◆ **Data to examine**
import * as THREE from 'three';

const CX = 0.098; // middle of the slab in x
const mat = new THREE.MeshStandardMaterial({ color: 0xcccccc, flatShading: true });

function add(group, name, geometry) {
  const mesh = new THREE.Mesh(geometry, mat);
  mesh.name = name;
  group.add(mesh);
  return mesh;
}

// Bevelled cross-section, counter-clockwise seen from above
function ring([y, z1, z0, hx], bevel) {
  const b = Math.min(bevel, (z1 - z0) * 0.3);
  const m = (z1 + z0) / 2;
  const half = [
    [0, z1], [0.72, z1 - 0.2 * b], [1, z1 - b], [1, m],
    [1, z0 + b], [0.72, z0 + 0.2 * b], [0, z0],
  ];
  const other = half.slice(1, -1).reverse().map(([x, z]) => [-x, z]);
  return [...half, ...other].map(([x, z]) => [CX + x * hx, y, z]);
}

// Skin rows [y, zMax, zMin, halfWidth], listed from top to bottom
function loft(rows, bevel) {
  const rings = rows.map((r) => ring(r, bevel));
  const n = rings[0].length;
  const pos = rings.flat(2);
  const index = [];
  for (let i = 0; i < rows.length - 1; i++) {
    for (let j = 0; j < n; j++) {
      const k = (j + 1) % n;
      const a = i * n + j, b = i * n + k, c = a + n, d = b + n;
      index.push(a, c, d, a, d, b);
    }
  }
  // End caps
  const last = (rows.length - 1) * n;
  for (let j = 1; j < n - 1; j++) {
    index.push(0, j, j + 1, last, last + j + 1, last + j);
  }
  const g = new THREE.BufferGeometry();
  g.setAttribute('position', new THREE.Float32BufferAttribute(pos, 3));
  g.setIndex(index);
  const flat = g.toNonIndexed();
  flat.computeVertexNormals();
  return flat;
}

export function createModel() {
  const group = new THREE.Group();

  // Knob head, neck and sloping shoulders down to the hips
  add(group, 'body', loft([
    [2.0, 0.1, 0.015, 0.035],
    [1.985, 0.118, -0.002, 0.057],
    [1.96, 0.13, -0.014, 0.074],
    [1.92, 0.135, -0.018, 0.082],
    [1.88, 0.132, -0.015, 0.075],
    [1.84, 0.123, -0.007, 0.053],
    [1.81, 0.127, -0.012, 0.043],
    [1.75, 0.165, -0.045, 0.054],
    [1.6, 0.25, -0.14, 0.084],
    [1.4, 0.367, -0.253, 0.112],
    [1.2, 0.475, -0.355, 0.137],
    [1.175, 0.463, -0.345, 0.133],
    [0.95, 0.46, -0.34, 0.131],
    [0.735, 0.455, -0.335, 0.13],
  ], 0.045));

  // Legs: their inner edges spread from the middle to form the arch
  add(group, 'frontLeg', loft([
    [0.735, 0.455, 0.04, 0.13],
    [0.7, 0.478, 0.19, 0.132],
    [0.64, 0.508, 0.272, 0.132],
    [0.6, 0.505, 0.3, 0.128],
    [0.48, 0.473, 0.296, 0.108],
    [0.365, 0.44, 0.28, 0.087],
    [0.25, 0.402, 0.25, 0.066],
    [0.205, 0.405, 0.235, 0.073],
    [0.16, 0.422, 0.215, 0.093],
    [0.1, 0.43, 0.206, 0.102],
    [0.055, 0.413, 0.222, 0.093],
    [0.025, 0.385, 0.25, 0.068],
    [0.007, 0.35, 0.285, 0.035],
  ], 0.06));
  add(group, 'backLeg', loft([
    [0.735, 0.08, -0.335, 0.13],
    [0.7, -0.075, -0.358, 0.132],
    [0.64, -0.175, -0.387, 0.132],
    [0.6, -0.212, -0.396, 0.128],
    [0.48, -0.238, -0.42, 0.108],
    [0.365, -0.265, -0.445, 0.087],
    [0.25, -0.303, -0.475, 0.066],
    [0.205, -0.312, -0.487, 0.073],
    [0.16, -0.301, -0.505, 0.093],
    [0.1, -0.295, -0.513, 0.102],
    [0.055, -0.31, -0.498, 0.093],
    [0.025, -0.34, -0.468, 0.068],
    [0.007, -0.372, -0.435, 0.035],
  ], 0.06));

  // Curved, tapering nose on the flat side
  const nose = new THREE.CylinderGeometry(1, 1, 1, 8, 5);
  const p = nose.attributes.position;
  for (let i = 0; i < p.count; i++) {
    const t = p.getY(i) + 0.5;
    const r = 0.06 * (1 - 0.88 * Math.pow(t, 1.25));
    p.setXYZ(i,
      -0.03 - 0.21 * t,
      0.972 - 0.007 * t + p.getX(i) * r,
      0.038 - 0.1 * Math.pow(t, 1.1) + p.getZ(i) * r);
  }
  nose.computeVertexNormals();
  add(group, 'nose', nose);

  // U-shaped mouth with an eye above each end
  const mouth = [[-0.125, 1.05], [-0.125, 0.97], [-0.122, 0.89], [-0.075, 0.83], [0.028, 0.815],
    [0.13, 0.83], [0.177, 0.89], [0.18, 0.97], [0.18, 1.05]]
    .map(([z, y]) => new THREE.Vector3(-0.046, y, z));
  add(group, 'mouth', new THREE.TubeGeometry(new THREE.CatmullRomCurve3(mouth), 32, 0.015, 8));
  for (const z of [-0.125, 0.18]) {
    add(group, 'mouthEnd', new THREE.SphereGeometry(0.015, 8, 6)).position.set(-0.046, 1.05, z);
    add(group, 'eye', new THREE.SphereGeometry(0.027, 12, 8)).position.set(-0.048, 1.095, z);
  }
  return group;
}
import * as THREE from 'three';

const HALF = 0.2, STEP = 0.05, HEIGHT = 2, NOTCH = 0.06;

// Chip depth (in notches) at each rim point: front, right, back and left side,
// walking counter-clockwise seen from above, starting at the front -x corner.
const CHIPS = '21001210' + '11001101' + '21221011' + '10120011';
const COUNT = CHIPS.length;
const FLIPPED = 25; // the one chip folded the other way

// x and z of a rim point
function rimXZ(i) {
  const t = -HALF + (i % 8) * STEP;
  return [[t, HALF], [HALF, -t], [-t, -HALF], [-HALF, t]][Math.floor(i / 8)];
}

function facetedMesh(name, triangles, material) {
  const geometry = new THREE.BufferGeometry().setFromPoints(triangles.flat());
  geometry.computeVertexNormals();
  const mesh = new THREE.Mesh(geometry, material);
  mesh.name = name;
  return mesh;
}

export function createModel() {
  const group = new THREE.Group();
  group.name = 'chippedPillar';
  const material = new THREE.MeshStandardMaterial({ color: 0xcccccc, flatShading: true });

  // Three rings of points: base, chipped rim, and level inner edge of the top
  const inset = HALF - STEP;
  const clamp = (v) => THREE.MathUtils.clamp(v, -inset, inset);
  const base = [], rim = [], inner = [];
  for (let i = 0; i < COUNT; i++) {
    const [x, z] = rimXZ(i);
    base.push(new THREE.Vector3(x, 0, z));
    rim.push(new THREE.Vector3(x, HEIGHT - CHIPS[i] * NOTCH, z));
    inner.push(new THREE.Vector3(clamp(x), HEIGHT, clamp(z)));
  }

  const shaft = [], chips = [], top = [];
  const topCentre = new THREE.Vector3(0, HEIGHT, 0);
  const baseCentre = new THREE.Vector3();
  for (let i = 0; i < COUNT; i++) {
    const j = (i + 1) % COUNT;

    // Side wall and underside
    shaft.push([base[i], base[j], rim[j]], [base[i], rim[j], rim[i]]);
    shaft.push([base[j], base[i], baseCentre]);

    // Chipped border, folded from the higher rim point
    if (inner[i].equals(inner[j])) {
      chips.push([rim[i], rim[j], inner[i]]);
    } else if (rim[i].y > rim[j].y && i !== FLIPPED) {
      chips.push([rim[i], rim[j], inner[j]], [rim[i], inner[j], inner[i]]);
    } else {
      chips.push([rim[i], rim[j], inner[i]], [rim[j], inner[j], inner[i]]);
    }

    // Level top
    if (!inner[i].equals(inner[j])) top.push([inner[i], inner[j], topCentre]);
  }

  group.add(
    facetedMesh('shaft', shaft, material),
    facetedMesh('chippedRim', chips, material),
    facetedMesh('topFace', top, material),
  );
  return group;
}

◆ **Task statement**
Nothing but a number is expected: how many lines in the data above hold the word "color".

◆ **Solution to the problem**
2